Making deliveries in crowded urban areas can be challenging for commercial vehicles, producing additional negative externalities. In recent years, cargo cycles, including bicycles and tricycles, either man-powered or electric-powered, have been considered a promising alternative for making last-leg delivery. Although cargo cycles have various benefits, the operations are still limited by the nature of the vehicle itself. However, research on this delivery mode is lacking.
New research proposes a multi-criteria assessment framework to evaluate the potential index of implementing cargo cycles, using New York City (NYC) as an example. The framework integrates consideration of both the supply and the demand sides. Cargo cycle network density, linkage ratio, circuitry, and topography are all considered.
The paper also redefines accessibility and incorporates land-use patterns and freight demand factors into the assessment for the first time. A multi-criteria ranking process is developed to derive road network potential by considering all dimensions of measurements. The results from this work show the ideal places for cargo cycle operations and can be used to guide the planning of cargo cycle system implementation, promoting sustainable freight transportation in metropolitan areas.
Although demonstrated using NYC Manhattan data, this framework is designed to apply to all cities or areas. The results may differ due to the cycling cultures, road structure, and land-use patterns.

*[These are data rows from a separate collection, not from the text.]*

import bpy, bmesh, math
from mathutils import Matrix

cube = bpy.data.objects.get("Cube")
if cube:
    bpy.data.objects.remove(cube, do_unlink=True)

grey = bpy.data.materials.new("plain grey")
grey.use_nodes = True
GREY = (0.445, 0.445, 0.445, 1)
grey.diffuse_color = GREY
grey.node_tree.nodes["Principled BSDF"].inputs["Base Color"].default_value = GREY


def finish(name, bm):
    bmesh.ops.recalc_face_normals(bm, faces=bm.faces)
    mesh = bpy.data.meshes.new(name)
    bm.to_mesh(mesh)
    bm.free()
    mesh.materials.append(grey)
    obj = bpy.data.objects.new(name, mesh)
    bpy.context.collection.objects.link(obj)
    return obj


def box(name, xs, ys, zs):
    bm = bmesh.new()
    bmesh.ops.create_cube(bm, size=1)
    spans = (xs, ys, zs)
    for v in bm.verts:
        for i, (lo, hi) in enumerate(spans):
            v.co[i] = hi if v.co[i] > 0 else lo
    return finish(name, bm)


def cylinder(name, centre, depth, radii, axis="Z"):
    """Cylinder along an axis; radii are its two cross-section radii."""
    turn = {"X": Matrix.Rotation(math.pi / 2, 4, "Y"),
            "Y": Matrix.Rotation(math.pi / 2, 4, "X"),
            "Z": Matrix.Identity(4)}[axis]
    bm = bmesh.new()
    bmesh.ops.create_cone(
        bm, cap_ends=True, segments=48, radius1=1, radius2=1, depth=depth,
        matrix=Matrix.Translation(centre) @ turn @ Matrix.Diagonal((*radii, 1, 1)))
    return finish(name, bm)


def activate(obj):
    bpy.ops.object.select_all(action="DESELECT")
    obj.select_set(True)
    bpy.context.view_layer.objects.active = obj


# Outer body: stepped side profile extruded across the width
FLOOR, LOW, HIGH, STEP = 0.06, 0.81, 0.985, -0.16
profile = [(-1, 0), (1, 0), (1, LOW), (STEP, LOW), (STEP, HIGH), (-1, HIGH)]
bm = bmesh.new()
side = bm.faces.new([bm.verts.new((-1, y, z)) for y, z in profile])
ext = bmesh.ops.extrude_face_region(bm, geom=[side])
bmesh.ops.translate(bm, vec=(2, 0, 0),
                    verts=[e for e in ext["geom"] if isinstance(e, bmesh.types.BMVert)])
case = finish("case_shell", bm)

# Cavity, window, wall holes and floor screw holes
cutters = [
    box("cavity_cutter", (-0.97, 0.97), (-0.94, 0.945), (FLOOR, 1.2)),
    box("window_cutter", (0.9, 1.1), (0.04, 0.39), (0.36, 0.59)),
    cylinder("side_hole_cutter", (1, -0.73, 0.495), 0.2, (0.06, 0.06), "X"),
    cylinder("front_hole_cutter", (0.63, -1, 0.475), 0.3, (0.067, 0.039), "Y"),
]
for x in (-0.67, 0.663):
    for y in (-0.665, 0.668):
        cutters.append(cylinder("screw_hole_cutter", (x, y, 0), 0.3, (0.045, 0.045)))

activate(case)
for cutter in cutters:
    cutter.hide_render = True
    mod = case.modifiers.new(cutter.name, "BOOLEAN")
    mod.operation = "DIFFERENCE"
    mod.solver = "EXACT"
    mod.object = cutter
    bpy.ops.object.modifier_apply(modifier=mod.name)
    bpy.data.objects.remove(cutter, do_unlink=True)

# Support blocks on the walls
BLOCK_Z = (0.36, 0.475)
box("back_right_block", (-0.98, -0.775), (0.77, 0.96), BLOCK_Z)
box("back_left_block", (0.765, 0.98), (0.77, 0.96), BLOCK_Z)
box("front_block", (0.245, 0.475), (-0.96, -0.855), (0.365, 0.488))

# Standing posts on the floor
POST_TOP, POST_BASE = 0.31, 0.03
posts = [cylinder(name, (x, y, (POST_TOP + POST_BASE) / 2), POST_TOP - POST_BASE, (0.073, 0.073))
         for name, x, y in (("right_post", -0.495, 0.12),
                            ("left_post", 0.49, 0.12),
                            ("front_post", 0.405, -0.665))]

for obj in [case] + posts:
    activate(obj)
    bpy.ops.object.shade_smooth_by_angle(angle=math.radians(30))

However, the framework is flexible, comprehensive, and easy to apply.
In future studies, sidewalk indicators can be developed to integrate bike-ability (for freight bicycles and tricycles) and walkability (for handcarts) analysis. The framework developed in this research will serve as a powerful tool for cargo cycle infrastructure planning and system operations. Especially given the foreseeable rise of on-demand freight in the post-pandemic era, the methodology and findings from this work will help transportation planners and policymakers better manage the urban freight system, further improving its efficiency and reducing its externalities.

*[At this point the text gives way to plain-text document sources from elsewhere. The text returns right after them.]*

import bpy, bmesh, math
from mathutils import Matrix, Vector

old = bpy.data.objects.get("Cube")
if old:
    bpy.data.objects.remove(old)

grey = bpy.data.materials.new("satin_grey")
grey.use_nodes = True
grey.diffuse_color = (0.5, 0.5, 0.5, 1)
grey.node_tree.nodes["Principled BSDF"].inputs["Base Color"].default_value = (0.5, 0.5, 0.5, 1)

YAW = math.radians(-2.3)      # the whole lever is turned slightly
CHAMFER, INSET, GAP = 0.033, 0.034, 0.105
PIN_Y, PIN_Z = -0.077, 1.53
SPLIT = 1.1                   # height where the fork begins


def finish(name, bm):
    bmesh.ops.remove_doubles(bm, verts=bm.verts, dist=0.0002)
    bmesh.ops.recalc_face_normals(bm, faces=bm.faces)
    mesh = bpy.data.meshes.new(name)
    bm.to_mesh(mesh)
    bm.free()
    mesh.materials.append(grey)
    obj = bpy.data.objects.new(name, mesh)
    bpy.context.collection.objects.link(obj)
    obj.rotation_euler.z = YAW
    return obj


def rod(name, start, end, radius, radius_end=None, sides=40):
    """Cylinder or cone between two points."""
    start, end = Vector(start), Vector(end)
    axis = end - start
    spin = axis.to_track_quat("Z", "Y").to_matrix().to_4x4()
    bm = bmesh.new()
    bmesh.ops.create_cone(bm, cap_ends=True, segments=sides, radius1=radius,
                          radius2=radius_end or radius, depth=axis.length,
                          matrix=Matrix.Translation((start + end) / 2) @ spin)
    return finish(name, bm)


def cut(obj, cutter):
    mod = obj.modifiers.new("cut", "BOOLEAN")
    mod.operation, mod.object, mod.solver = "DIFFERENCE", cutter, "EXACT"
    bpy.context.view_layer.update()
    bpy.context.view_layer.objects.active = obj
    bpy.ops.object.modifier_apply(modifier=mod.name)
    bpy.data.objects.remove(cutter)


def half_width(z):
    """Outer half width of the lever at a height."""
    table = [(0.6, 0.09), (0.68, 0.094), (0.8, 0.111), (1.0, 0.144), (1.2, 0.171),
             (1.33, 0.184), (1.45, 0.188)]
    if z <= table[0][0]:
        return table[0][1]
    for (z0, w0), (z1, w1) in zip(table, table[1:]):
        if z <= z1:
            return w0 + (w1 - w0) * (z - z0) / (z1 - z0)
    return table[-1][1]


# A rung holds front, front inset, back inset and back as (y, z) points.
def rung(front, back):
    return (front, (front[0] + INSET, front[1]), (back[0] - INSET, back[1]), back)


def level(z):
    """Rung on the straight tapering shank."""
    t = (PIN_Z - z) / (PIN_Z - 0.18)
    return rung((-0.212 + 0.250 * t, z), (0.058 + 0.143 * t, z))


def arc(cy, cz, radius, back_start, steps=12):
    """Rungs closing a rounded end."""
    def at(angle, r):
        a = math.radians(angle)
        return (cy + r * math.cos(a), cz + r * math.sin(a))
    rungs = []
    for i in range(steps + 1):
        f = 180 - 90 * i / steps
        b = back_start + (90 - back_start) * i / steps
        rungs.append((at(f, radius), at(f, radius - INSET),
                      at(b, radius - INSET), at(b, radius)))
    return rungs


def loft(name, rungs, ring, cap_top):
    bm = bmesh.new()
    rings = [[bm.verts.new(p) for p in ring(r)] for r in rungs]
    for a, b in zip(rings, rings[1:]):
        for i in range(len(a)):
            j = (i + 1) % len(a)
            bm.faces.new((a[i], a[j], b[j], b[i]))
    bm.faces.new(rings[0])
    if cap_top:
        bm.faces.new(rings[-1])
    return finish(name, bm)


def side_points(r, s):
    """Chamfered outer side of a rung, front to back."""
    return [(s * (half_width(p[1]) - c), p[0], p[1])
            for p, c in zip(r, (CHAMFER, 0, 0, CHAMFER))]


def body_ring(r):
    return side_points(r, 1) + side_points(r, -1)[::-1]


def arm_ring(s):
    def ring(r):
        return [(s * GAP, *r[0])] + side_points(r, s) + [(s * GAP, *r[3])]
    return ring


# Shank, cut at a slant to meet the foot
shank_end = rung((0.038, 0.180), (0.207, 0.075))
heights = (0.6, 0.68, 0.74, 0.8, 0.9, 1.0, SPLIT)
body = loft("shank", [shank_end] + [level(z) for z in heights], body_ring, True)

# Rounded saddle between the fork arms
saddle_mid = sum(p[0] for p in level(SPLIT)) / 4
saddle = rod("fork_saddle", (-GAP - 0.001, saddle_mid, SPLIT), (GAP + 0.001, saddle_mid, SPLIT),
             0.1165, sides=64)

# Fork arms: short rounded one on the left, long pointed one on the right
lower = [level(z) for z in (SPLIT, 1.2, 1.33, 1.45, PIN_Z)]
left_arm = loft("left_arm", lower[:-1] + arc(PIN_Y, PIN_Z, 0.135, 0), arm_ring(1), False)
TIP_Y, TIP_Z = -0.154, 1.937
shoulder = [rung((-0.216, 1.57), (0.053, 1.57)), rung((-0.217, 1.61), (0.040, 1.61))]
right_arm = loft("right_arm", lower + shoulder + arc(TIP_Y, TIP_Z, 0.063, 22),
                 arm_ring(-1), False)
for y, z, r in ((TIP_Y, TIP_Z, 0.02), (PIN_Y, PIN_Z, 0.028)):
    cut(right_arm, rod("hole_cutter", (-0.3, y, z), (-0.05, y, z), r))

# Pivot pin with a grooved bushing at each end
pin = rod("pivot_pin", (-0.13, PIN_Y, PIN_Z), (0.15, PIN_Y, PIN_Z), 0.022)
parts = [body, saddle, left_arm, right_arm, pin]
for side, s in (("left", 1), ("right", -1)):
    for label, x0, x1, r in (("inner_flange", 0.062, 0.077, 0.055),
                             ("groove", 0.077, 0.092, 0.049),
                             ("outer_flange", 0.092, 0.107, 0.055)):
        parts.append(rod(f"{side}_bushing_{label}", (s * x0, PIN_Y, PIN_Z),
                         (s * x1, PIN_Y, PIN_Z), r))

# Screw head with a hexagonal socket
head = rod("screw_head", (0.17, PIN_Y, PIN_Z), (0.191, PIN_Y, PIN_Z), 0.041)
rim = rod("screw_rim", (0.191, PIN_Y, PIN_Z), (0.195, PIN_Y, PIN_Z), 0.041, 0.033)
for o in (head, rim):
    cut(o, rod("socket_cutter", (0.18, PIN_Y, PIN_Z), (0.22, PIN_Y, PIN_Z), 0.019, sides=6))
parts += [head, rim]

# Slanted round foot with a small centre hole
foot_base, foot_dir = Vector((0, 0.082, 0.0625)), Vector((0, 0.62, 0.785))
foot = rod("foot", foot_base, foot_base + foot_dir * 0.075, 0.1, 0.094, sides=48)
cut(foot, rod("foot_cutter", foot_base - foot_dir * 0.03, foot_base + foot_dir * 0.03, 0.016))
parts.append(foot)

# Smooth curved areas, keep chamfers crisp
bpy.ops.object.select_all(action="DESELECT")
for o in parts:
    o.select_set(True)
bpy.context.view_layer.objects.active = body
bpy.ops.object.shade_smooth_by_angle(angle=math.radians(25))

Source: Ding, Y., Wang, X., Pérez-Guzmán, S., Wojtowicz, J., & Conway, A. (2023). Multi-criteria assessment and ranking framework for the potential of cargo cycle operation: Using New York City as an example. Transportation Research Part A: Policy and Practice, 179, 103898. https://doi.org/10.1016/j.tra.2023.103898